Data:
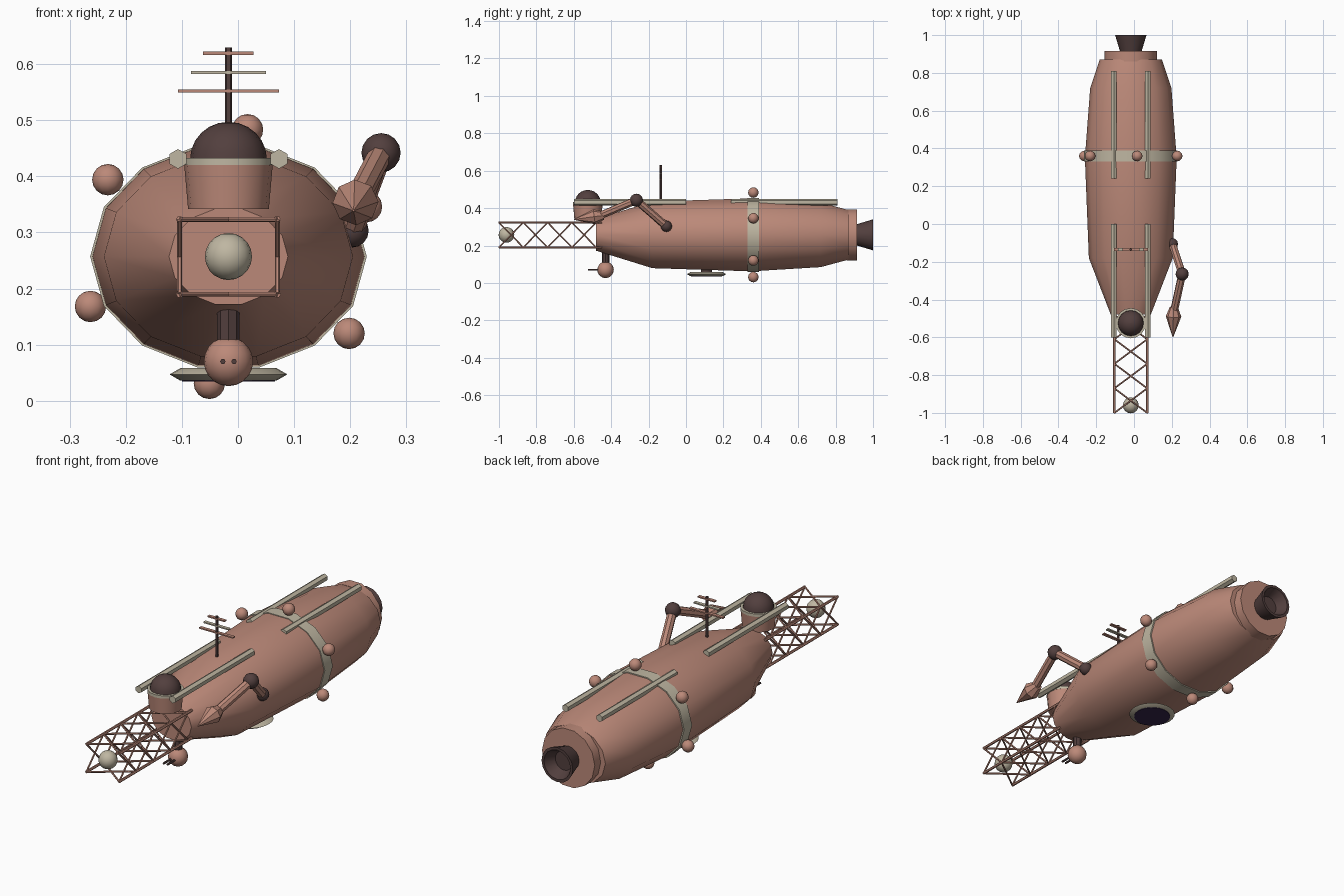
import bpy, bmesh, math
from mathutils import Vector

if "Cube" in bpy.data.objects:
    bpy.data.objects.remove(bpy.data.objects["Cube"])


def material(name, rgb):
    m = bpy.data.materials.new(name)
    m.use_nodes = True
    m.diffuse_color = (*rgb, 1)
    m.node_tree.nodes["Principled BSDF"].inputs["Base Color"].default_value = (*rgb, 1)
    return m


CLAY = material("clay", (0.50, 0.25, 0.19))
DARK = material("dark brown", (0.085, 0.05, 0.048))
CREAM = material("cream", (0.52, 0.47, 0.36))
PURPLE = material("deep purple", (0.035, 0.018, 0.07))

CX, CZ = -0.017, 0.257      # hull axis
SQUASH = 0.823              # hull height / width
Y, Z = Vector((0, 1, 0)), Vector((0, 0, 1))
parts = []


def add(name, bm, mat, loc=(0, 0, 0)):
    bmesh.ops.recalc_face_normals(bm, faces=bm.faces)
    me = bpy.data.meshes.new(name)
    bm.to_mesh(me)
    bm.free()
    me.materials.append(mat)
    ob = bpy.data.objects.new(name, me)
    ob.location = loc
    bpy.context.collection.objects.link(ob)
    parts.append(ob)
    return ob


def lathe(name, profile, mat, loc, axis=Z, n=14, squash=1, phase=0):
    """Capped solid of revolution; profile is (distance along axis, radius)."""
    bm = bmesh.new()
    turn = Z.rotation_difference(Vector(axis).normalized())
    rings = []
    for h, r in profile:
        angles = [phase + math.tau * i / n for i in range(n)]
        rings.append([bm.verts.new(turn @ Vector((r * math.cos(a), r * squash * math.sin(a), h)))
                      for a in angles])
    for a, b in zip(rings, rings[1:]):
        for i in range(n):
            j = (i + 1) % n
            bm.faces.new((a[i], a[j], b[j], b[i]))
    bm.faces.new(rings[0])
    bm.faces.new(rings[-1])
    return add(name, bm, mat, loc)


def rod(name, p, q, r, mat, n=6, r2=None, phase=0):
    p, q = Vector(p), Vector(q)
    end = r if r2 is None else r2
    return lathe(name, [(0, r), ((q - p).length, end)], mat, p, q - p, n, phase=phase)


def ball(name, loc, r, mat, u=16, v=10):
    bm = bmesh.new()
    bmesh.ops.create_uvsphere(bm, u_segments=u, v_segments=v, radius=r)
    return add(name, bm, mat, loc)


def box(name, loc, size, mat):
    bm = bmesh.new()
    bmesh.ops.create_cube(bm, size=1)
    bmesh.ops.scale(bm, vec=size, verts=bm.verts)
    return add(name, bm, mat, loc)


# Hull, rear drum and engine bell
axis_origin = (CX, 0, CZ)
lathe("hull", [(-0.48, 0.106), (-0.18, 0.222), (0.35, 0.243), (0.72, 0.215), (0.87, 0.165)],
      CLAY, axis_origin, Y, squash=SQUASH)
lathe("rear_drum", [(0.86, 0.14), (0.915, 0.14)], CLAY, axis_origin, Y)
lathe("engine_bell", [(0.91, 0.056), (1.0, 0.083), (1.0, 0.07), (0.95, 0.045)],
      DARK, axis_origin, Y, n=16)

# Band with six balls around the hull
lathe("hull_band", [(0.33, 0.2465), (0.39, 0.2465)], CREAM, axis_origin, Y, squash=SQUASH)
for dx, dz in ((0.246, 0.089), (0.215, -0.137), (0.034, 0.226)):
    for s in (1, -1):
        ball("band_ball", (CX + s * dx, 0.36, CZ + s * dz), 0.028, CLAY, 12, 8)

# Roof rails
for x in (CX - 0.09, CX + 0.09):
    for y0, y1 in ((-0.6, 0), (0.24, 0.81)):
        rod("roof_rail", (x, y0, 0.431), (x, y1, 0.431), 0.0175, CREAM, phase=math.pi / 2)

# Cupola with dome
cupola = (CX, -0.525, 0)
lathe("cupola_base", [(0.342, 0.072), (0.422, 0.079)], CLAY, cupola, n=16)
lathe("cupola_ring", [(0.42, 0.08), (0.433, 0.08)], CREAM, cupola, n=16)
dome = [(0.43 + 0.067 * math.sin(t), 0.068 * math.cos(t) + 0.0005)
        for t in [i * math.pi / 12 for i in range(7)]]
lathe("cupola_dome", dome, DARK, cupola, n=16)

# Front lattice boom with crossed bracing
xs, zs = (CX - 0.087, CX + 0.087), (0.19, 0.323)
corners = [(xs[0], zs[0]), (xs[1], zs[0]), (xs[1], zs[1]), (xs[0], zs[1])]
bays, start, step = 4, -1.0, 0.13
for k, (x, z) in enumerate(corners):
    rod("boom_rail", (x, start, z), (x, -0.45, z), 0.0065, CLAY)
    x2, z2 = corners[(k + 1) % 4]
    for b in range(bays):
        y0, y1 = start + b * step, start + (b + 1) * step
        rod("boom_brace", (x, y0, z), (x2, y1, z2), 0.0045, CLAY)
        rod("boom_brace", (x2, y0, z2), (x, y1, z), 0.0045, CLAY)
ball("boom_ball", (CX, -0.96, CZ), 0.042, CREAM)

# Chin turret
rod("turret_stalk", (CX, -0.43, 0.08), (CX, -0.43, 0.2), 0.02, DARK, 8)
ball("turret_ball", (CX, -0.43, 0.07), 0.044, CLAY)
for s in (-1, 1):
    x = CX + s * 0.01
    rod("turret_barrel", (x, -0.525, 0.07), (x, -0.43, 0.07), 0.005, DARK)

# Belly dish
dish = (CX, 0.11, 0)
lathe("dish_rim", [(0.036, 0.086), (0.047, 0.105), (0.058, 0.086)], CREAM, dish, n=24)
lathe("dish_lens", [(0.034, 0.083), (0.037, 0.083)], PURPLE, dish, n=24)
lathe("dish_stem", [(0.055, 0.03), (0.09, 0.03)], DARK, dish, n=12)

# Antenna mast with three crossbars
rod("mast", (CX, -0.135, 0.42), (CX, -0.135, 0.63), 0.0065, DARK)
for z, half, mat in ((0.552, 0.09, CLAY), (0.585, 0.067, CREAM), (0.619, 0.045, CLAY)):
    box("mast_crossbar", (CX, -0.135, z), (2 * half, 0.016, 0.006), mat)

# Jointed arm on the left side
shoulder, elbow, wrist = (0.203, -0.105, 0.303), (0.255, -0.265, 0.442), (0.21, -0.47, 0.356)
ball("arm_shoulder", shoulder, 0.03, DARK, 12, 8)
ball("arm_elbow", elbow, 0.035, DARK, 12, 8)
rod("upper_arm", shoulder, elbow, 0.021, CLAY, 8)
rod("forearm", elbow, wrist, 0.021, CLAY, 8)
lathe("arm_claw", [(-0.03, 0.022), (0.02, 0.041), (0.13, 0.002)], CLAY, wrist,
      (-0.03, -1, -0.13), 8)

# Smooth shading with sharp edges kept
for ob in bpy.context.selected_objects:
    ob.select_set(False)
for ob in parts:
    ob.select_set(True)
bpy.context.view_layer.objects.active = parts[0]
bpy.ops.object.shade_smooth_by_angle(angle=math.radians(32))
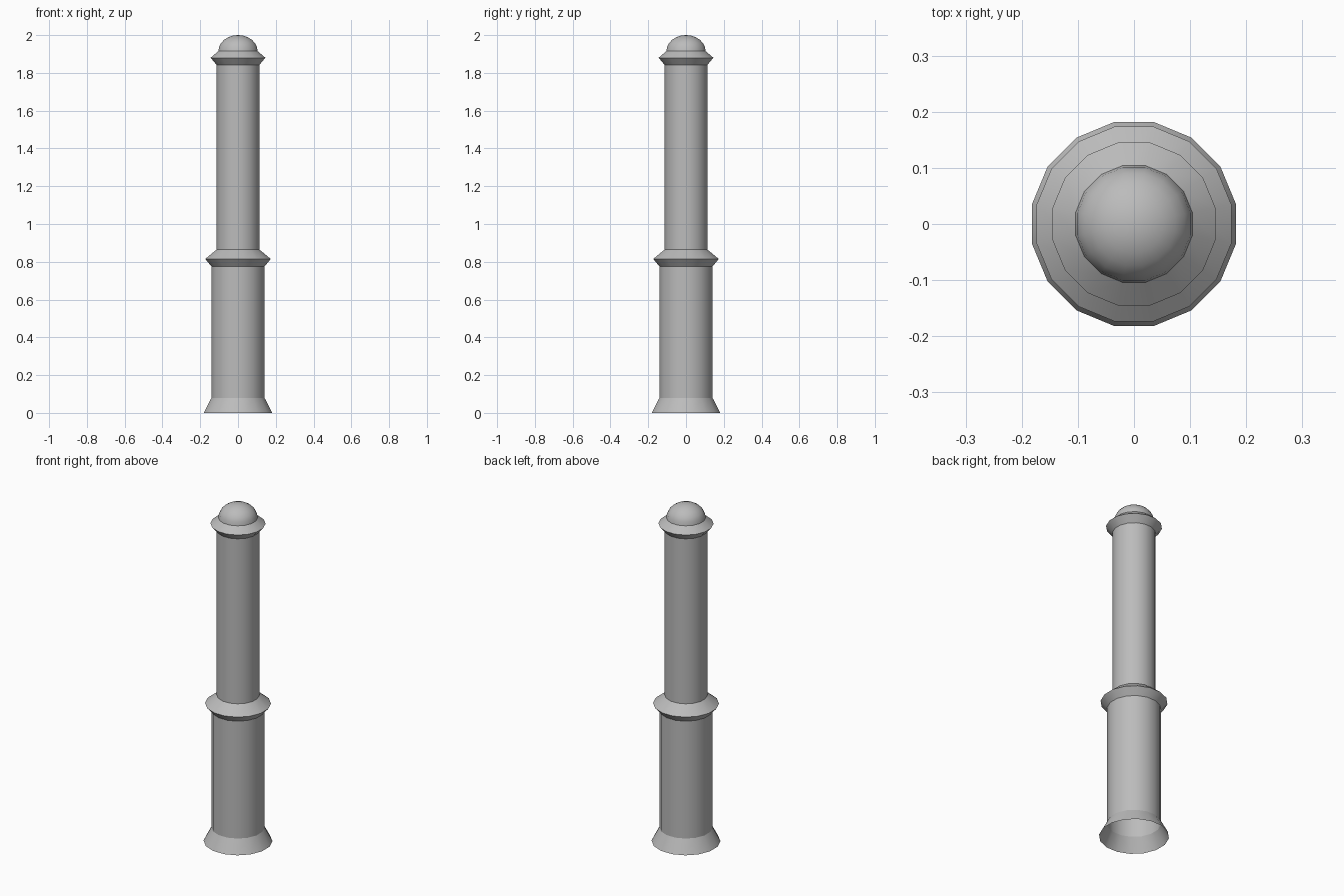
import bpy
import bmesh
from math import sin, cos, pi, radians

if "Cube" in bpy.data.objects:
    bpy.data.objects.remove(bpy.data.objects["Cube"], do_unlink=True)

metal = bpy.data.materials.new("grey_metal")
metal.use_nodes = True
colour = (0.5, 0.5, 0.5, 1)
metal.diffuse_color = colour
metal.node_tree.nodes["Principled BSDF"].inputs["Base Color"].default_value = colour


def lathe(name, profile, sides=16, smooth_angle=28):
    """Revolve (radius, height) points; a zero radius closes to a point."""
    bm = bmesh.new()
    rings = []
    for r, z in profile:
        if r == 0:
            rings.append([bm.verts.new((0, 0, z))] * sides)
            continue
        angles = [2 * pi * (i + 0.5) / sides for i in range(sides)]
        rings.append([bm.verts.new((r * cos(a), r * sin(a), z)) for a in angles])
    for low, high in zip(rings, rings[1:]):
        for i in range(sides):
            j = (i + 1) % sides
            corners = [low[i], low[j], high[j], high[i]]
            bm.faces.new(list(dict.fromkeys(corners)))
    mesh = bpy.data.meshes.new(name)
    bm.to_mesh(mesh)
    bm.free()
    mesh.materials.append(metal)
    obj = bpy.data.objects.new(name, mesh)
    bpy.context.collection.objects.link(obj)
    bpy.ops.object.select_all(action='DESELECT')
    obj.select_set(True)
    bpy.context.view_layer.objects.active = obj
    bpy.ops.object.shade_smooth_by_angle(angle=radians(smooth_angle))
    return obj


# Hollow flared foot and wide lower post
lathe("foot", [(0.185, 0), (0.143, 0.08)])
lathe("lower_post", [(0.143, 0.08), (0.143, 0.775)])

# Sharp-edged collar between the two posts
lathe("middle_collar", [(0.143, 0.775), (0.177, 0.815), (0.115, 0.865)])

# Narrow upper post and its collar
lathe("upper_post", [(0.115, 0.865), (0.115, 1.842)])
lathe("top_collar", [(0.115, 1.842), (0.148, 1.88), (0.106, 1.915)])

# Rounded cap
steps = 6
dome = [(0.106 * cos(pi / 2 * k / steps), 1.915 + 0.085 * sin(pi / 2 * k / steps))
        for k in range(steps)]
lathe("dome_cap", dome + [(0, 2.0)], smooth_angle=40)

Directions:
In the records above, some lines may contain the word "metal"; copy every one of them.

Solution for this problem:
metal = bpy.data.materials.new("grey_metal")
metal.use_nodes = True
metal.diffuse_color = colour
metal.node_tree.nodes["Principled BSDF"].inputs["Base Color"].default_value = colour
    mesh.materials.append(metal)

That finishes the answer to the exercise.